The slim early advantage for angioplasty at relieving pain in these non-emergency cases starts to fade within six months and vanishes after three years, according to a new report from a landmark heart study.
That is sooner than the five years doctors had estimated last year after their first analysis of the study. The new information comes from patients' own reports of how they fared after treatment. The results are in today's New England Journal of Medicine.
"This study should be enlightening and practice-changing for doctors and patients alike" and should lead more patients to try drugs before having the $40,000 procedure, said Duke University's Dr. Eric Peterson, co-author of an editorial in the journal.
The number of angioplasties has been falling since the first results from this big study came out in 2007, according to new figures from the American College of Cardiology.

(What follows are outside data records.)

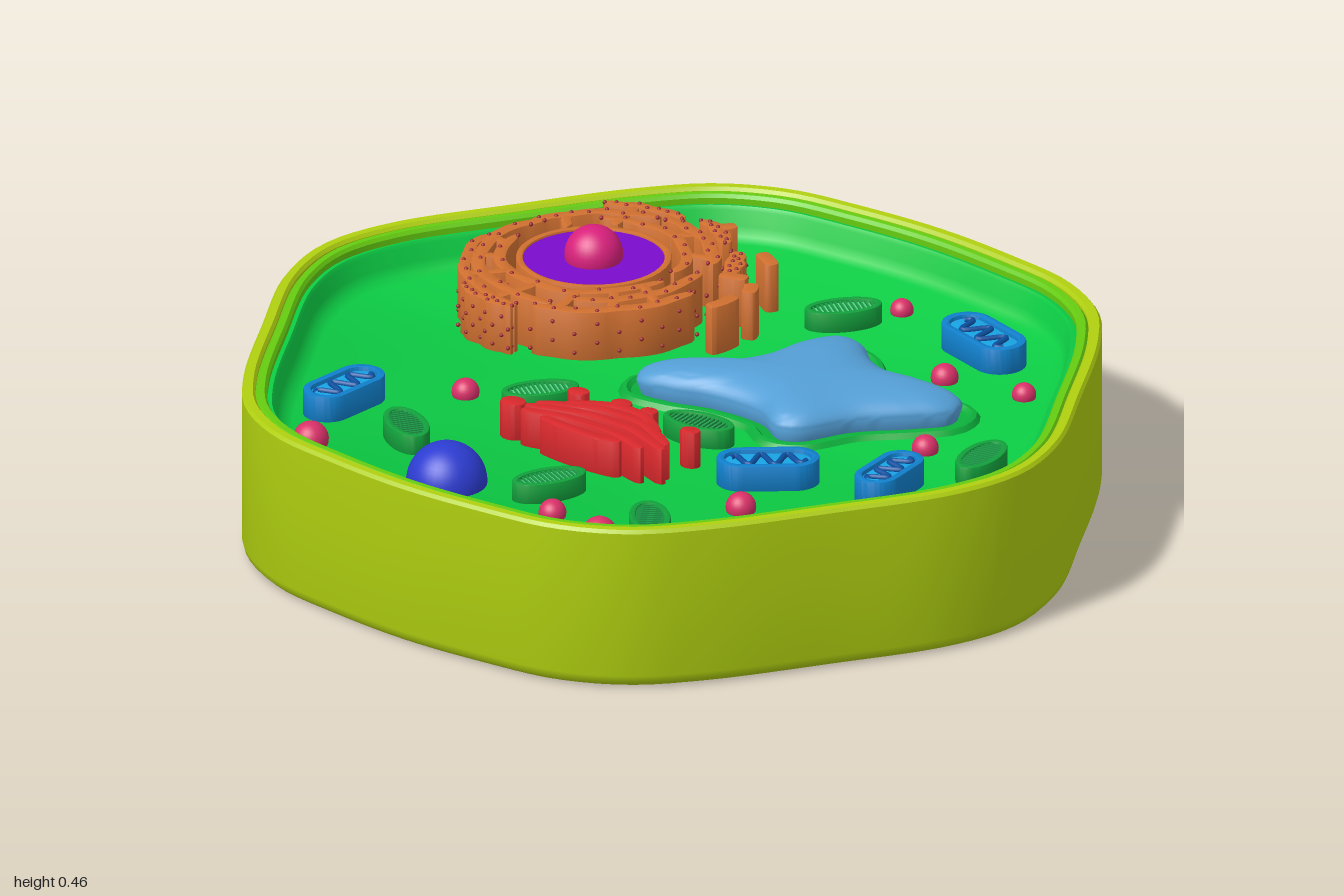
import * as THREE from 'three';
import { mergeGeometries, toCreasedNormals } from 'three/addons/utils/BufferGeometryUtils.js';

const FLOOR = 0.28;
const V2 = (p) => new THREE.Vector2(p[0], p[1]);

function add(parent, name, geo, color, x = 0, y = 0, z = 0) {
  const mat = new THREE.MeshStandardMaterial({ color });
  const mesh = new THREE.Mesh(geo, mat);
  mesh.name = name;
  mesh.position.set(x, y, z);
  parent.add(mesh);
  return mesh;
}

// Closed smooth outline in the x/z plane, running from +x towards +z
function outline(points, n) {
  const c = new THREE.CatmullRomCurve3(points.map(([x, z]) => new THREE.Vector3(x, 0, z)), true);
  return Array.from({ length: n }, (_, i) => {
    const p = c.getPointAt(i / n), t = c.getTangentAt(i / n);
    return { x: p.x, z: p.z, nx: t.z, nz: -t.x };
  });
}

// Rings of one outline; each profile entry is [inset, y, scale about the centre]
function loft(line, profile, cx = 0, cz = 0, crease = 0.6) {
  const pos = [], idx = [], n = line.length;
  for (const [inset, y, s = 1] of profile)
    for (const p of line)
      pos.push(cx + (p.x - p.nx * inset - cx) * s, y, cz + (p.z - p.nz * inset - cz) * s);
  for (let i = 0; i < profile.length - 1; i++)
    for (let j = 0; j < n; j++) {
      const a = i * n + j, b = i * n + (j + 1) % n;
      if (profile[i][2] !== 0) idx.push(a, a + n, b);
      if (profile[i + 1][2] !== 0) idx.push(b, a + n, b + n);
    }
  const g = new THREE.BufferGeometry();
  g.setAttribute('position', new THREE.Float32BufferAttribute(pos, 3));
  g.setIndex(idx);
  return toCreasedNormals(g, crease);
}

// Flat shape (x, z) extruded down from y = top
function slab(shape, top, height, bevel = 0.006) {
  const g = new THREE.ExtrudeGeometry(shape, {
    depth: height - bevel, bevelEnabled: true, bevelSize: bevel, bevelThickness: bevel,
    bevelSegments: 2, curveSegments: 20,
  });
  g.rotateX(Math.PI / 2).translate(0, top - bevel, 0);
  return toCreasedNormals(g, 0.7);
}

// Round-ended band of half width w along a path
function ribbon(points, w, n = 24) {
  const c = new THREE.SplineCurve(points.map(V2)), L = [], R = [];
  for (let i = 0; i <= n; i++) {
    const t = i / n, p = c.getPoint(t), d = c.getTangent(t);
    const k = w * (0.25 + 0.75 * Math.sqrt(1 - Math.abs(2 * t - 1) ** 6));
    L.push(new THREE.Vector2(p.x - d.y * k, p.y + d.x * k));
    R.unshift(new THREE.Vector2(p.x + d.y * k, p.y - d.x * k));
  }
  return new THREE.Shape([...L, ...R]);
}

function ellipse(a, b) {
  return new THREE.Shape().absellipse(0, 0, a, b, 0, Math.PI * 2);
}

function buildShell(g) {
  const q = [[0.935, 0], [0.92, 0.22], [0.89, 0.4], [0.81, 0.55], [0.68, 0.665], [0.43, 0.82], [0.18, 0.96]];
  const inner = q.slice(1);
  const flip = (list, sx, sz) => list.map(([x, z]) => [x * sx, z * sz]);
  const line = outline([
    ...q, [0, 1], ...flip(inner, -1, 1).reverse(), [-0.935, 0],
    ...flip(inner, -1, -1), [0, -1], ...flip(inner, 1, -1).reverse(),
  ], 144);
  add(g, 'cellWall', loft(line, [[0.03, 0, 0], [0.03, 0], [0.015, 0.004], [0.004, 0.015], [0, 0.03],
    [0, 0.372], [0.006, 0.38], [0.024, 0.38], [0.03, 0.372], [0.03, 0.34]]), 0xb0d010);
  add(g, 'cellMembrane', loft(line, [[0.03, 0.34], [0.03, 0.366], [0.036, 0.374], [0.05, 0.374],
    [0.056, 0.366], [0.056, 0.33]]), 0x66cc10);
  add(g, 'cytoplasm', loft(line, [[0.056, 0.33], [0.056, 0.352], [0.066, 0.354], [0.072, 0.345], [0.078, 0.31],
    [0.09, 0.29], [0.11, FLOOR], [0.11, FLOOR, 0]]), 0x0ccc44);
}

function buildVacuole(g) {
  const cx = 0.17, cz = 0.25;
  const line = outline([[-0.035, -0.07], [0.02, -0.1], [0.07, -0.05], [0.13, 0.03], [0.22, 0.075], [0.35, 0.095],
    [0.425, 0.14], [0.42, 0.2], [0.36, 0.28], [0.33, 0.37], [0.34, 0.48], [0.33, 0.56], [0.27, 0.58], [0.2, 0.53],
    [0.1, 0.44], [-0.02, 0.38], [-0.04, 0.33], [0, 0.25], [0, 0.12], [-0.03, 0.02]], 96);
  const dome = Array.from({ length: 13 }, (_, i) => {
    const a = i / 12 * Math.PI / 2;
    return [0, FLOOR + 0.03 + 0.055 * Math.sin(a), i === 12 ? 0 : Math.cos(a) ** 0.6];
  });
  add(g, 'vacuole', loft(line, [[0.01, FLOOR], ...dome], cx, cz, 1.2), 0x549fd6);
  add(g, 'vacuoleLip', loft(line, [[-0.04, FLOOR], [-0.032, FLOOR + 0.012], [-0.022, FLOOR + 0.014],
    [-0.012, FLOOR + 0.004], [0.01, FLOOR + 0.002]]), 0x0cb03c);
}

function buildNucleus(g) {
  const cx = 0.305, cz = -0.48, top = 0.394;
  const at = (r, deg) => [cx + r * Math.cos(deg * Math.PI / 180), cz + r * Math.sin(deg * Math.PI / 180)];
  add(g, 'nucleus', new THREE.CylinderGeometry(0.158, 0.158, 0.103, 64), 0x7a0ccc, cx, 0.3315, cz);
  add(g, 'nucleolus', new THREE.SphereGeometry(0.065, 32, 20), 0xd8207c, cx, 0.395, cz);
  const ring = ellipse(0.17, 0.17);
  ring.holes.push(ellipse(0.159, 0.159));
  add(g, 'nuclearEnvelope', slab(ring, 0.388, 0.108, 0.002), 0xd07030, cx, 0, cz);

  // Folded sheets: [start radius, start angle, end radius, end angle, half width]
  const folds = [[0.33, 172, 0.26, 255, 0.011], [0.285, 160, 0.225, 290, 0.013], [0.21, 95, 0.205, 262, 0.012],
    [0.315, 165, 0.305, 95, 0.014], [0.255, 150, 0.255, 75, 0.013], [0.225, 280, 0.25, 355, 0.012],
    [0.255, 0, 0.265, 62, 0.014], [0.205, -35, 0.205, 80, 0.011], [0.29, 325, 0.285, 365, 0.011],
    [0.345, 172, 0.335, 200, 0.009], [0.31, 12, 0.3, 38, 0.014], [0.315, 48, 0.32, 68, 0.016]];
  // Short bridges between the sheets: [angle, inner radius, outer radius]
  for (const [a, r0, r1] of [[178, 0.21, 0.325], [205, 0.21, 0.31], [228, 0.21, 0.29], [250, 0.2, 0.26], [150, 0.2, 0.31],
    [128, 0.21, 0.31], [108, 0.2, 0.3], [300, 0.17, 0.23], [335, 0.17, 0.28], [20, 0.2, 0.26], [50, 0.2, 0.26]])
    folds.push([r0, a, r1, a + 5, 0.009]);
  const er = new THREE.Group();
  er.name = 'endoplasmicReticulum';
  g.add(er);
  const sheets = [], dots = [];
  folds.forEach(([r0, a0, r1, a1, w], k) => {
    const pts = Array.from({ length: 9 }, (_, i) => {
      const t = i / 8;
      return at(r0 + (r1 - r0) * t + 0.004 * Math.sin(i * 2 + k), a0 + (a1 - a0) * t);
    });
    sheets.push(slab(ribbon(pts, w), top, top - FLOOR, 0.003));
    if (k < 12) pts.forEach(([x, z], i) => {
      const s = i % 2 ? 1 : -1, rx = (x - cx) / r0, rz = (z - cz) / r0;
      dots.push([x + rx * w * 0.5 * s, top, z + rz * w * 0.5 * s]);
      for (const y of [0.31, 0.355]) dots.push([x + rx * (w + 0.003), y + 0.012 * s, z + rz * (w + 0.003)]);
    });
  });
  // Loose fragments: [x, z, half length, angle]
  for (const [x, z, l, a] of [[0.285, -0.095, 0.04, 5], [0.38, -0.095, 0.025, -30], [0.44, -0.2, 0.045, -35],
    [0.53, -0.17, 0.035, -60], [0.61, -0.36, 0.025, 40], [0.41, -0.165, 0.03, 70]]) {
    const dx = l * Math.cos(a * Math.PI / 180), dz = l * Math.sin(a * Math.PI / 180);
    sheets.push(slab(ribbon([[x - dx, z - dz], [x, z + 0.004], [x + dx, z + dz]], 0.014), top, top - FLOOR, 0.003));
  }
  add(er, 'sheets', mergeGeometries(sheets), 0xd07030);
  add(er, 'ribosomes', mergeGeometries(dots.map((p) => new THREE.IcosahedronGeometry(0.005, 1).translate(...p))), 0x9c2a30);
}

function buildGolgi(g) {
  const geos = [];
  // Stacked curved sacs: [x, z start, z end, bulge]
  for (const [x, z0, z1, b] of [[-0.415, -0.03, 0.19, -0.005], [-0.385, -0.09, 0.25, 0.02], [-0.35, -0.1, 0.29, 0.03],
    [-0.315, -0.09, 0.28, 0.04], [-0.28, -0.04, 0.22, 0.035]])
    geos.push(slab(ribbon([[x - b, z0], [x + b * 0.5, (z0 * 2 + z1) / 3], [x + b * 0.5, (z0 + z1 * 2) / 3],
      [x - b, z1]], 0.011), 0.365, 0.085, 0.004));
  for (const [x, z, r] of [[-0.385, -0.135, 0.027], [-0.25, -0.06, 0.022], [-0.24, 0.055, 0.022],
    [-0.235, 0.13, 0.018], [-0.26, 0.27, 0.02]])
    geos.push(slab(ellipse(r * 0.8, r), 0.365, 0.085, 0.004).translate(x, 0, z));
  add(g, 'golgiBody', mergeGeometries(geos), 0xd8282c);
}

function buildMitochondrion(g, x, z, deg, s) {
  const m = new THREE.Group();
  m.name = 'mitochondrion';
  m.position.set(x, FLOOR, z);
  m.rotation.y = -deg * Math.PI / 180;
  const pill = (l, r) => new THREE.Shape().absarc(l, 0, r, -Math.PI / 2, Math.PI / 2).absarc(-l, 0, r, Math.PI / 2, Math.PI * 1.5);
  const rim = pill(0.055 * s, 0.05 * s);
  rim.holes.push(pill(0.055 * s, 0.04 * s));
  add(m, 'outerMembrane', slab(rim, 0.06, 0.06, 0.004), 0x1080cc);
  add(m, 'matrix', slab(pill(0.055 * s, 0.044 * s), 0.05, 0.05, 0.002), 0x18a4e4);
  const wave = Array.from({ length: 29 }, (_, i) => {
    const t = i / 28 * 2 - 1;
    return new THREE.Vector3(t * 0.08 * s, 0.052, Math.sin(t * 9) * 0.027 * s * (1 - 0.3 * t * t));
  });
  add(m, 'cristae', new THREE.TubeGeometry(new THREE.CatmullRomCurve3(wave), 90, 0.007, 8), 0x0c50a0);
  g.add(m);
}

function buildChloroplast(g, x, z, deg) {
  const c = new THREE.Group();
  c.name = 'chloroplast';
  c.position.set(x, FLOOR, z);
  c.rotation.y = -deg * Math.PI / 180;
  const rim = ellipse(0.084, 0.042);
  rim.holes.push(ellipse(0.077, 0.035));
  add(c, 'membrane', slab(rim, 0.046, 0.046, 0.004), 0x12a03c);
  add(c, 'stroma', slab(ellipse(0.078, 0.036), 0.038, 0.038, 0.002), 0x58d884);
  const stripes = [];
  for (let i = -6; i <= 6; i++) {
    const px = i * 0.011;
    stripes.push(new THREE.BoxGeometry(0.004, 0.008, 0.07 * Math.sqrt(1 - (px / 0.08) ** 2)).translate(px, 0.039, 0));
  }
  add(c, 'thylakoids', mergeGeometries(stripes), 0x1c9c48);
  g.add(c);
}

export function createModel() {
  const g = new THREE.Group();
  g.name = 'plantCell';
  buildShell(g);
  buildVacuole(g);
  buildNucleus(g);
  buildGolgi(g);
  for (const m of [[-0.495, -0.53, 2, 1], [-0.22, 0.46, 48, 1.05], [-0.09, 0.7, -8, 0.92], [0.625, 0.375, -75, 1.1]])
    buildMitochondrion(g, ...m);
  for (const c of [[-0.555, -0.3, -58], [-0.22, -0.195, 35], [-0.585, 0.135, 25], [-0.135, 0.19, 82],
    [-0.615, 0.45, -45], [0.12, 0.79, -12], [0.56, 0.025, 35]]) buildChloroplast(g, ...c);
  for (const [x, z, r] of [[-0.705, -0.45, 0.04], [-0.28, -0.36, 0.031], [-0.675, 0.22, 0.031], [-0.705, 0.38, 0.04],
    [-0.385, 0.52, 0.034], [0.13, 0.62, 0.03], [0.46, 0.4, 0.031], [0.5, 0.595, 0.027], [0.69, 0.085, 0.026]])
    add(g, 'vesicle', new THREE.SphereGeometry(r, 24, 16), 0xd83068, x, FLOOR + r * 0.3, z);
  add(g, 'peroxisome', new THREE.SphereGeometry(0.09, 36, 24), 0x2c3cd0, -0.68, FLOOR + 0.005, -0.08);
  return g;
}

The study was funded by the U.S. Department of Veterans Affairs, the Medical Research Council of Canada and a host of drug companies.
Angioplasty remains the top treatment for people who are having a heart attack or who have been hospitalized with worsening symptoms. It involves using a tiny balloon to flatten a clog and propping the artery open with a mesh tube called a stent.
However, at least one third of angioplasties are done on people not in imminent danger, to relieve chest pain. These patients are no more likely to die or suffer a heart attack if initially treated with drugs alone, the 2,287-patient study revealed.
Still, angioplasty's proponents tout it as a quick fix that improves quality of life. That benefit is fairly small and short-lived, compared with the benefits of using good medication alone, the new report found.
Researchers did followup surveys of about 70 percent of the study's participants. At the start, 78 percent had chest pain. Three months after treatment, 53 percent of patients who had angioplasties plus drug treatment and 42 percent of the drugs-alone patients were free of chest pain. Both groups continued to improve, and the gap started to narrow within six months. After three years, their scores rating chest pain, quality of life and treatment satisfaction did not significantly differ.
Those who started out with the more severe chest pain fared better with angioplasty.